DESCRIPTION OF THE TASK: Please copy every line from the following entries in which the word "range" appears.

Data excerpts:
══════════════════════════════

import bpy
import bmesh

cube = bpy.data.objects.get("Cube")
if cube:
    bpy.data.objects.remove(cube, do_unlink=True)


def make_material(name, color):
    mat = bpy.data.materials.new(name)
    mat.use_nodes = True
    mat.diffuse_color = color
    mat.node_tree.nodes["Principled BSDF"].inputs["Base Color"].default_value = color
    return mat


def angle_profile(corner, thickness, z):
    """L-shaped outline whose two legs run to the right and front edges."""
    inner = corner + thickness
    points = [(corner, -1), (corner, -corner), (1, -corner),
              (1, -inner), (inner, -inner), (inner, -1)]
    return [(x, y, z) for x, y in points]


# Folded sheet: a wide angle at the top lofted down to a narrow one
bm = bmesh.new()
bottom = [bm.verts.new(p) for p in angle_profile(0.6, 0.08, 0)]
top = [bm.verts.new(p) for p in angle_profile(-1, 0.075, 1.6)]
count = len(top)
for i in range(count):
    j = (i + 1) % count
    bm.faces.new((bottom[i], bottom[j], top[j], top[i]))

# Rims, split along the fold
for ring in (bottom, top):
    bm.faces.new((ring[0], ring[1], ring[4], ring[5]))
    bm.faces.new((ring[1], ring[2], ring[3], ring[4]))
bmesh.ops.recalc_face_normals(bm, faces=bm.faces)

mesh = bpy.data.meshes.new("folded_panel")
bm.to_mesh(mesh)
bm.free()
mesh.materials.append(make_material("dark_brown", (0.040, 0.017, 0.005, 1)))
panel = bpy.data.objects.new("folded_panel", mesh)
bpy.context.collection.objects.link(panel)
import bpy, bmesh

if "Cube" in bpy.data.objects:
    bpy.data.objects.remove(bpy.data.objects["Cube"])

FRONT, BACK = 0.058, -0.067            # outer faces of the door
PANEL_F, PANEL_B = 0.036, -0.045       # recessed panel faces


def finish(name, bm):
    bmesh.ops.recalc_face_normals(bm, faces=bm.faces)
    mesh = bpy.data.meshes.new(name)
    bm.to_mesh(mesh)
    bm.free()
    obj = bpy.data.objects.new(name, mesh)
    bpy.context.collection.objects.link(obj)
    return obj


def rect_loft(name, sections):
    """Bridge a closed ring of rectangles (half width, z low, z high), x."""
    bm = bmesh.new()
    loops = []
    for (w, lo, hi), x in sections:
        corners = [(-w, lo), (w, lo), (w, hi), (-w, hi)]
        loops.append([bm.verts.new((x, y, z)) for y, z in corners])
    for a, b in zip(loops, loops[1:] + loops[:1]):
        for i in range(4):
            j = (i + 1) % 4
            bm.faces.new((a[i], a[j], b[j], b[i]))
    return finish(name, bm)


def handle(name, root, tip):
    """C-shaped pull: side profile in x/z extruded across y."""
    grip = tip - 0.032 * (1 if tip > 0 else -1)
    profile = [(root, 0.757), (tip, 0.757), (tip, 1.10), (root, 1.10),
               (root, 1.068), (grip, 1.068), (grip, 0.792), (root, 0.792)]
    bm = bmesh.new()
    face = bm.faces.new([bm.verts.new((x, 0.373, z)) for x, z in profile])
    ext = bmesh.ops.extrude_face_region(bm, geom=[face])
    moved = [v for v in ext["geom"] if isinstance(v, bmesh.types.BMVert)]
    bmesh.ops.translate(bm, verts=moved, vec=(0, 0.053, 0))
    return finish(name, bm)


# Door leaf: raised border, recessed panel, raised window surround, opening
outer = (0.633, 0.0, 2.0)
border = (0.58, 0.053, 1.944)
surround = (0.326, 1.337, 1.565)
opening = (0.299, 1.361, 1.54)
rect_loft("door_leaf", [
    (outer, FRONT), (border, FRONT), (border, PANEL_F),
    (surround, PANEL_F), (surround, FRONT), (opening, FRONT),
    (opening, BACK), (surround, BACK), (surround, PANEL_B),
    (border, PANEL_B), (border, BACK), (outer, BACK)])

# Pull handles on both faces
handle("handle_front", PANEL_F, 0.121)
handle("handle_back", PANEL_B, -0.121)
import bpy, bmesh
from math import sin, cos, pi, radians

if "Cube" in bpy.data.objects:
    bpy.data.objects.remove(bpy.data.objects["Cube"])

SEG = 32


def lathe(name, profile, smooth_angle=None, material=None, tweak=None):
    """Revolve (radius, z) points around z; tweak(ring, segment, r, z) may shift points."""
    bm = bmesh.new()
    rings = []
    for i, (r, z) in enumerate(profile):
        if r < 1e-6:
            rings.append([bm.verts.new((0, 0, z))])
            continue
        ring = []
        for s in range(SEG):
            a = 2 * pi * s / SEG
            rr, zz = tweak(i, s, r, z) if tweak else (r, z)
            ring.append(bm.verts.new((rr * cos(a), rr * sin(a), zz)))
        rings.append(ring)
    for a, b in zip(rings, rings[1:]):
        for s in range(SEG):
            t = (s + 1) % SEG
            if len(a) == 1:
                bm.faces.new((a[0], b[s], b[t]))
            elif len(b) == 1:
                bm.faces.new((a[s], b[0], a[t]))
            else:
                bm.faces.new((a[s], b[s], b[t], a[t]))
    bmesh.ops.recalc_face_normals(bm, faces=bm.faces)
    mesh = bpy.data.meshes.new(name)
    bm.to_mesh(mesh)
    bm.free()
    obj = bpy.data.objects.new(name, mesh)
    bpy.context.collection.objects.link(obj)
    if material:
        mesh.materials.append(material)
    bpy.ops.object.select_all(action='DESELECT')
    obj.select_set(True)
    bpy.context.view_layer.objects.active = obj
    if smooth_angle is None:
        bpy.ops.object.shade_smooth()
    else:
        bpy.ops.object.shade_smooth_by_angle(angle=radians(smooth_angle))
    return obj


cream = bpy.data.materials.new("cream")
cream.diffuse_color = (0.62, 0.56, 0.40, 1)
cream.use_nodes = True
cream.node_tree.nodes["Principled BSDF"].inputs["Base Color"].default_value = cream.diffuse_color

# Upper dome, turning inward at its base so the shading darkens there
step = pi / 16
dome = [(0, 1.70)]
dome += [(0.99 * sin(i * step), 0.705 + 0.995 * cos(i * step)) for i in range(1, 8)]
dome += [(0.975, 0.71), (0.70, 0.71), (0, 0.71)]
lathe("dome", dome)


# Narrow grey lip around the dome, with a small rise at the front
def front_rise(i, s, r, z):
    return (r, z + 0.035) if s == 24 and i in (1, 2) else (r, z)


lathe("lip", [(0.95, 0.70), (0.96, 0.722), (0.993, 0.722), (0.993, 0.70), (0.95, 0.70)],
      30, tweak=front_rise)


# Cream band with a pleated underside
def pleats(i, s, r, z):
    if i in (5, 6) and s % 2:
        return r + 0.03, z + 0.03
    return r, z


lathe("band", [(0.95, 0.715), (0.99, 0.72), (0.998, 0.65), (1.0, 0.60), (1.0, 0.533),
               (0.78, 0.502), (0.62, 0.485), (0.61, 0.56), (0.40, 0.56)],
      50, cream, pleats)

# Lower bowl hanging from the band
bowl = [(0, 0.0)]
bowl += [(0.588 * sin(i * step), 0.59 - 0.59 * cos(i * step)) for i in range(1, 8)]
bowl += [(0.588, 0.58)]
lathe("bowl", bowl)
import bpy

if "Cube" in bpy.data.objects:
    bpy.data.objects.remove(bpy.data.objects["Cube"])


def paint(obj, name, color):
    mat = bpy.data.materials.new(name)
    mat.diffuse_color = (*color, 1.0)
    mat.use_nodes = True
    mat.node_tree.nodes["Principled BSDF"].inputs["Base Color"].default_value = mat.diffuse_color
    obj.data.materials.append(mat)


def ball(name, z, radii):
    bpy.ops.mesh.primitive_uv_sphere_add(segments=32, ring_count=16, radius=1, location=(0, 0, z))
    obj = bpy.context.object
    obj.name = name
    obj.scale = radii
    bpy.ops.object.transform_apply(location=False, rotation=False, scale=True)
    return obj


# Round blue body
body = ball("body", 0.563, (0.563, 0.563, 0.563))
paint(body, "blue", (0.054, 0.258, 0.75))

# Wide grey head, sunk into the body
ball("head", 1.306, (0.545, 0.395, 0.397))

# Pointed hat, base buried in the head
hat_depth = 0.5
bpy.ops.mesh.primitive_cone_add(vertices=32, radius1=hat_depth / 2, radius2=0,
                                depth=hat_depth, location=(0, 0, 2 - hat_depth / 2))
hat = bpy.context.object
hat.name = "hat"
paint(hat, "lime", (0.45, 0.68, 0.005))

══════════════════════════════

THE COMPLETED TASK:
for i in range(count):
        for i in range(4):
        for s in range(SEG):
        for s in range(SEG):
dome += [(0.99 * sin(i * step), 0.705 + 0.995 * cos(i * step)) for i in range(1, 8)]
bowl += [(0.588 * sin(i * step), 0.59 - 0.59 * cos(i * step)) for i in range(1, 8)]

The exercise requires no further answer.